Boy, Real Estate sure has done it again. Without a doubt, this is another Real Estate album. Atlas has all the hallmarks: clean guitars, open chords, the faintest whiff of melancholy. Unfortunately, it doesn’t begin to approach anything resembling an interesting idea.
At its best, the album effectively taps into the mixture of jangly melody and malaise that powered previous record Days, a dreaminess that never quite lets the listener down, even if it never surprises you either. First single “Talking Backward” plumbs these deep wells of feeling, riding an electric-acoustic arpeggio and guitars shot with slap-back reverb for a mildly rocking good time. This is music to mourn a breakup with, ideally while walking home through a rush hour snowstorm. It is wistful without piling on the emotion too thick, for this is a band that specializes in distance, intentional or no, never quite drawing in its audience, and never begging too strongly for them to come back. Highlight and opener “Had to Hear” offers a slower take on these qualities. For better or worse, it is prime Real Estate.
Certainly for worse are the diminishing returns offered on that same formula throughout Atlas. “The Bend” presses the band’s laid-back vibe into dangerously yacht-rock territory, sounding like nothing so much as Weather Channel background music. “Primitive” and “Past Lives” fare no better, offering melody diluted of all hints of electricity, excitement or unpleasantness, just the soundtrack to a coma. And worse still is “April’s Song”, an instrumental that threatens to have an interesting idea before dragging it along for three-and-a-half minutes without development. It hardly even qualifies as half of a song, and could be more accurately described as the loosest of practice-room jams, something a band goofs off with before settling into actual work. Have our standards fallen so low that an act this clearly lazy can become accepted as true work?
Though the record cleans up some with the drifting “How Might I Live” and a quick hit of sadness from closer “Navigator”, these are but mild highpoints in a waste of still-milder mediocrity. In this sense it hews closely to the band’s self-titled debut, a record I strain now to even remember. Yet, both are not too distant from the triumph of Days. If their constituent parts are near identical, why does the one succeed where the others fail? For a band whose main calling card is its lack of tension, that vital energy driving all rock and roll, this is a tough question to answer. It might just come down to the quality of individual songs and chord progressions, though once again, it is hard to distinguish one from the others.
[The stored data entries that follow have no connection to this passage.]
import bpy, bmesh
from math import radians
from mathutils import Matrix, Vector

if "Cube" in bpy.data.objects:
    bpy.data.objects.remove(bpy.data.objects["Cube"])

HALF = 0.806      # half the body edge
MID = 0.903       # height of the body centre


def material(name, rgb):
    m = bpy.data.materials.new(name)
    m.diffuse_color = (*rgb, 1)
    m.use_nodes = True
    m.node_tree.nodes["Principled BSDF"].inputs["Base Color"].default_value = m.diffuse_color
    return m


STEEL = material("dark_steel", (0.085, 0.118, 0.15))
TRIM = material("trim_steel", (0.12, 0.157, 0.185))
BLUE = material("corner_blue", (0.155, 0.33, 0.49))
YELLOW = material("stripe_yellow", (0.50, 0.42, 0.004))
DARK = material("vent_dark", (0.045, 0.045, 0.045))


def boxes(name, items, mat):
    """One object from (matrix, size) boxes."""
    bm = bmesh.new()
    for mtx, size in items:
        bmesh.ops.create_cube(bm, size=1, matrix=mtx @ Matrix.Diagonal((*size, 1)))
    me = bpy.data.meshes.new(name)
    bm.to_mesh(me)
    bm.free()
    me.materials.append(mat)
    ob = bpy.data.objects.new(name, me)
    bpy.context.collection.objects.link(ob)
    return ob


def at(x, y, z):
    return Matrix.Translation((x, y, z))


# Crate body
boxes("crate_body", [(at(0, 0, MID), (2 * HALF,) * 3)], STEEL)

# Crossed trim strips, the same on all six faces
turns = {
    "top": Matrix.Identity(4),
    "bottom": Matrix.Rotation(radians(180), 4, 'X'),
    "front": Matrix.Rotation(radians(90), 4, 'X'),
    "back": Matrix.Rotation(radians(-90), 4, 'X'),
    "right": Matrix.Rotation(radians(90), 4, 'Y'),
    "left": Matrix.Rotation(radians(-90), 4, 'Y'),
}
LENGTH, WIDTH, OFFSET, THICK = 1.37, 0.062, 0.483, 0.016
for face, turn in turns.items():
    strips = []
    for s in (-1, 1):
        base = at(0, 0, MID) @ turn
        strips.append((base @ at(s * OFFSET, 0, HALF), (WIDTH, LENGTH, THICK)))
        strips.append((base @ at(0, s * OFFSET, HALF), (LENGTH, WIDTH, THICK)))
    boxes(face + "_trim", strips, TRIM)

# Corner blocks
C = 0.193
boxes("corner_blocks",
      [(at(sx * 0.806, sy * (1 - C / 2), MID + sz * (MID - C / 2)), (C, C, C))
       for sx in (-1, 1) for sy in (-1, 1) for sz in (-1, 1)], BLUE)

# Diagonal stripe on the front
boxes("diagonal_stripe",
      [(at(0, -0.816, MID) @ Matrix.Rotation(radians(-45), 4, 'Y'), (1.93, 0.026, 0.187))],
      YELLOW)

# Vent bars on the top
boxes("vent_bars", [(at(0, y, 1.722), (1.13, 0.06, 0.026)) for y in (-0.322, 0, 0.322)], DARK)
One thing is clear, however: with such of wealth of new music competing for our ears, the gruel-bland stylings of Atlas barely merit a chance listen. In fact, like a jangle-pop case of the plague, it should be avoided at all costs.